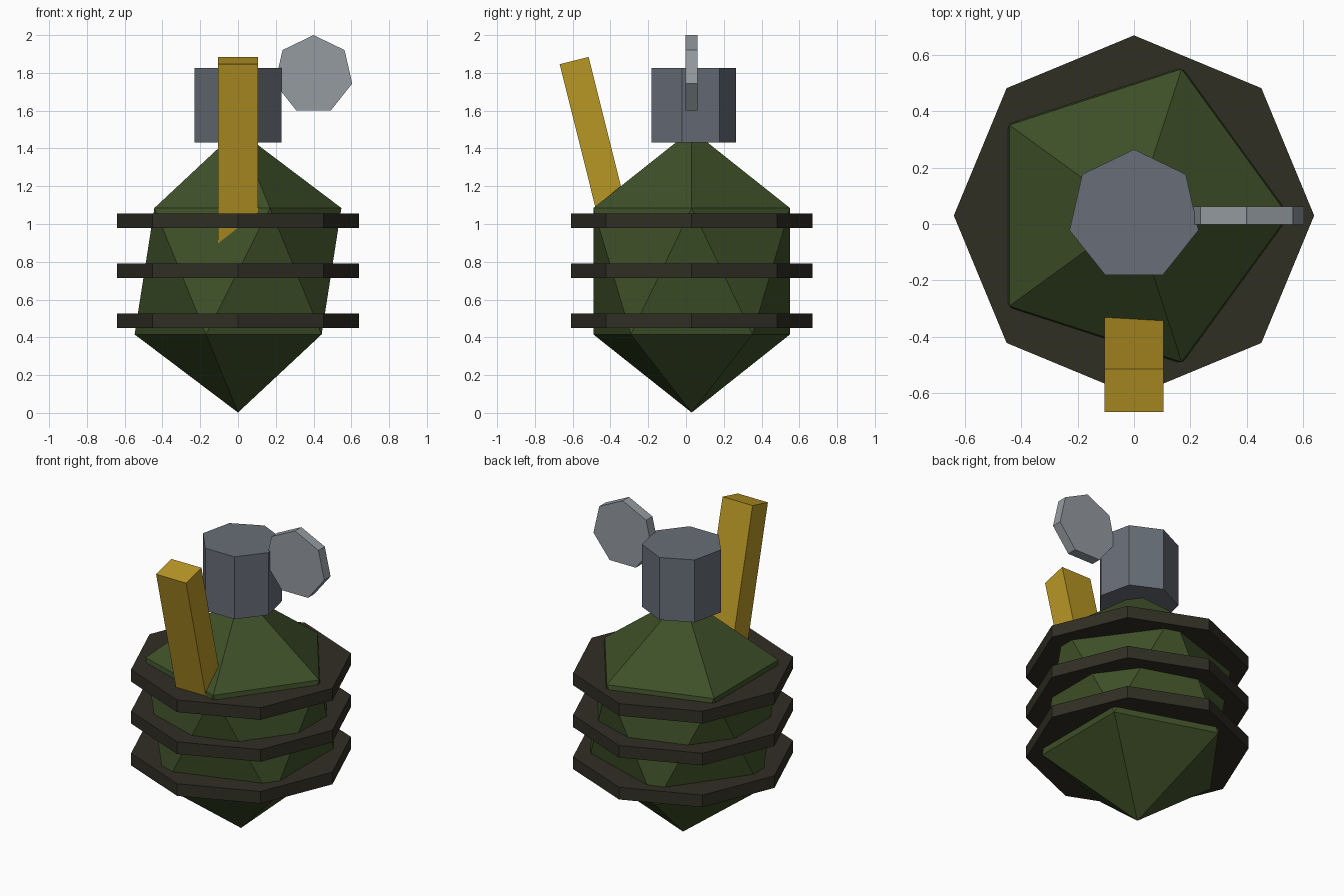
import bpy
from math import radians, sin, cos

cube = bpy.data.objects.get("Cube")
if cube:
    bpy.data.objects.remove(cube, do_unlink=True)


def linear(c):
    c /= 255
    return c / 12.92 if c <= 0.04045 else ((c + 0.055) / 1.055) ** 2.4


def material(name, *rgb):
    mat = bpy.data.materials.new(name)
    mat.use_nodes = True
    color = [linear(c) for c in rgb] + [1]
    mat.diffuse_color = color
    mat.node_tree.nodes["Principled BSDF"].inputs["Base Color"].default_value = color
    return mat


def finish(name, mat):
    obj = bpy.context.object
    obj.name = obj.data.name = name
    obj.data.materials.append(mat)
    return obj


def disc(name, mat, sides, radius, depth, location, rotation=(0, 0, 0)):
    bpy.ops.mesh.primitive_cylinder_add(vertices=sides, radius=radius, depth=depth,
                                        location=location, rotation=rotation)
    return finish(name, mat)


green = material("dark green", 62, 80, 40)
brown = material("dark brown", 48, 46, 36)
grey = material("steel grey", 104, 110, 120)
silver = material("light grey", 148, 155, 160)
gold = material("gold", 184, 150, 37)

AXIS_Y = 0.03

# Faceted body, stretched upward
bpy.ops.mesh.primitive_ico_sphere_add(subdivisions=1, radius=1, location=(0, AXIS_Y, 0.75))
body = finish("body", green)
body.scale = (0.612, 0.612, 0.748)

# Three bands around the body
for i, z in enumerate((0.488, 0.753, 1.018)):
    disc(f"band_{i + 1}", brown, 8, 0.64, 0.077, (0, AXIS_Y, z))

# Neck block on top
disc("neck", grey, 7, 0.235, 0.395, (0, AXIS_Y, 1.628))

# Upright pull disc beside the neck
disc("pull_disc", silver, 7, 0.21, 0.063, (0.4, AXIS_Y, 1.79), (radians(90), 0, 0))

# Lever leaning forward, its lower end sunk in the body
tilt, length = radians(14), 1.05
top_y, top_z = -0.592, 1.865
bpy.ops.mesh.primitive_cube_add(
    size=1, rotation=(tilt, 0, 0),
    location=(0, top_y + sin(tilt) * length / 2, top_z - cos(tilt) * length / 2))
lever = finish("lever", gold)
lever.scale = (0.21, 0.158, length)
---
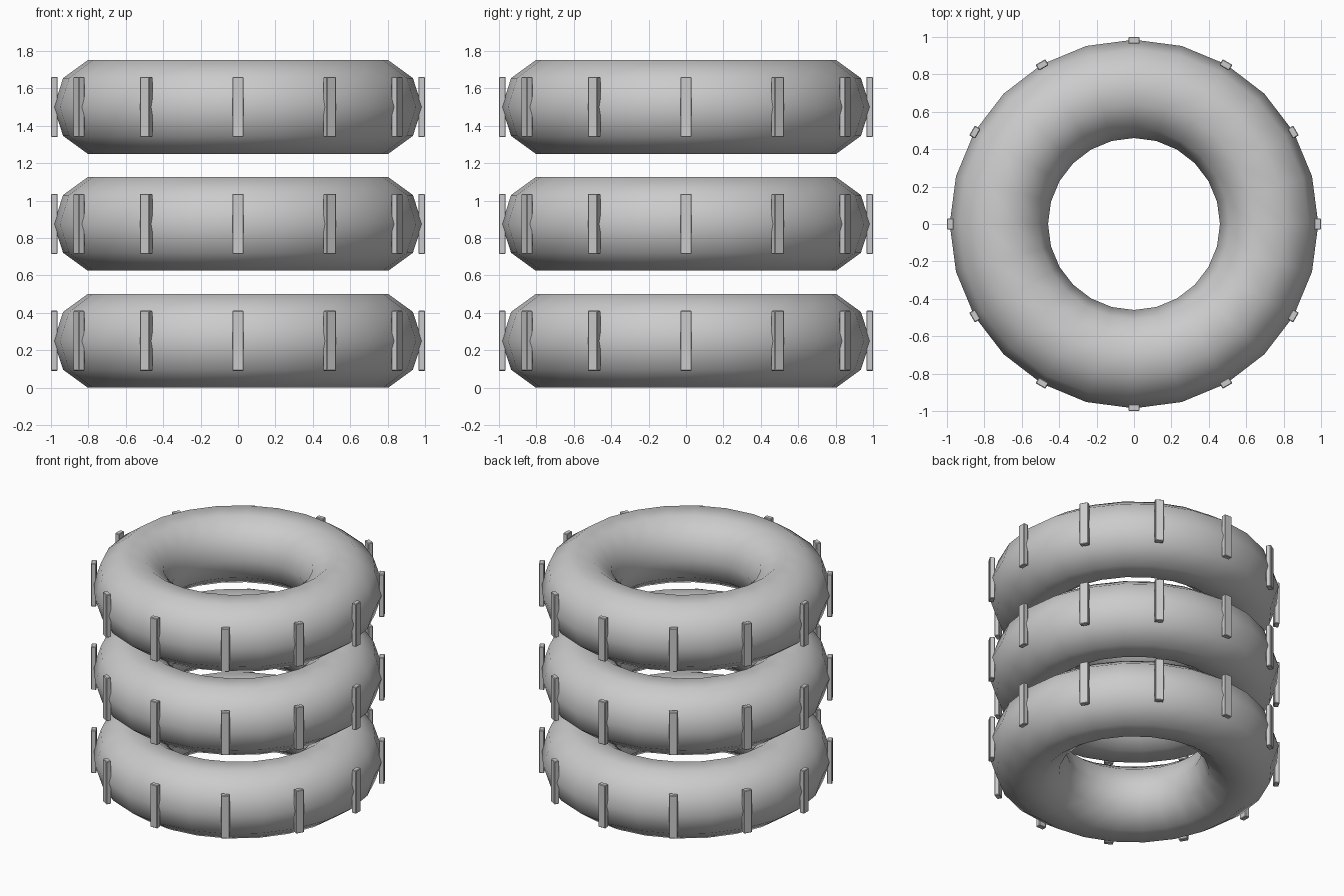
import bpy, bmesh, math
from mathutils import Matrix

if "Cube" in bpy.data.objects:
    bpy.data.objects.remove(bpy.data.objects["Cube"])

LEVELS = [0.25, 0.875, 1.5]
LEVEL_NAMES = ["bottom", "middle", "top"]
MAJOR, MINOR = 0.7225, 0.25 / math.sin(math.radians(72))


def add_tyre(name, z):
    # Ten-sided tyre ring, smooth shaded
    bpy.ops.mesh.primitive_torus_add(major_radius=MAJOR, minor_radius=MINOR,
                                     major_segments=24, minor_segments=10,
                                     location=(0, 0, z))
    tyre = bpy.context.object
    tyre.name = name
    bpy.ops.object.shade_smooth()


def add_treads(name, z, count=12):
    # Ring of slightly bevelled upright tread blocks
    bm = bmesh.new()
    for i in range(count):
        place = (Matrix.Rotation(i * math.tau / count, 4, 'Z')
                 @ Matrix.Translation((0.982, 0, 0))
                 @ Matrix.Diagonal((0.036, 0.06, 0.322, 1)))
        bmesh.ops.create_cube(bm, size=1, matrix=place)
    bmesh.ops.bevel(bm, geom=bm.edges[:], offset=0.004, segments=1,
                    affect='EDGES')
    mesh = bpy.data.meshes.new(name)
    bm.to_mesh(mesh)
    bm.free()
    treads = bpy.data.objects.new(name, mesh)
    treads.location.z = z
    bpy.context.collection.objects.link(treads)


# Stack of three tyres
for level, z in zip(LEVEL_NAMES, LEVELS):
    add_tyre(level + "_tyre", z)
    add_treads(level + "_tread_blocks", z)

Exercise objective. When a line of the material holds the string "return", copy that line.

Exercise result.
    return c / 12.92 if c <= 0.04045 else ((c + 0.055) / 1.055) ** 2.4
    return mat
    return obj
    return finish(name, mat)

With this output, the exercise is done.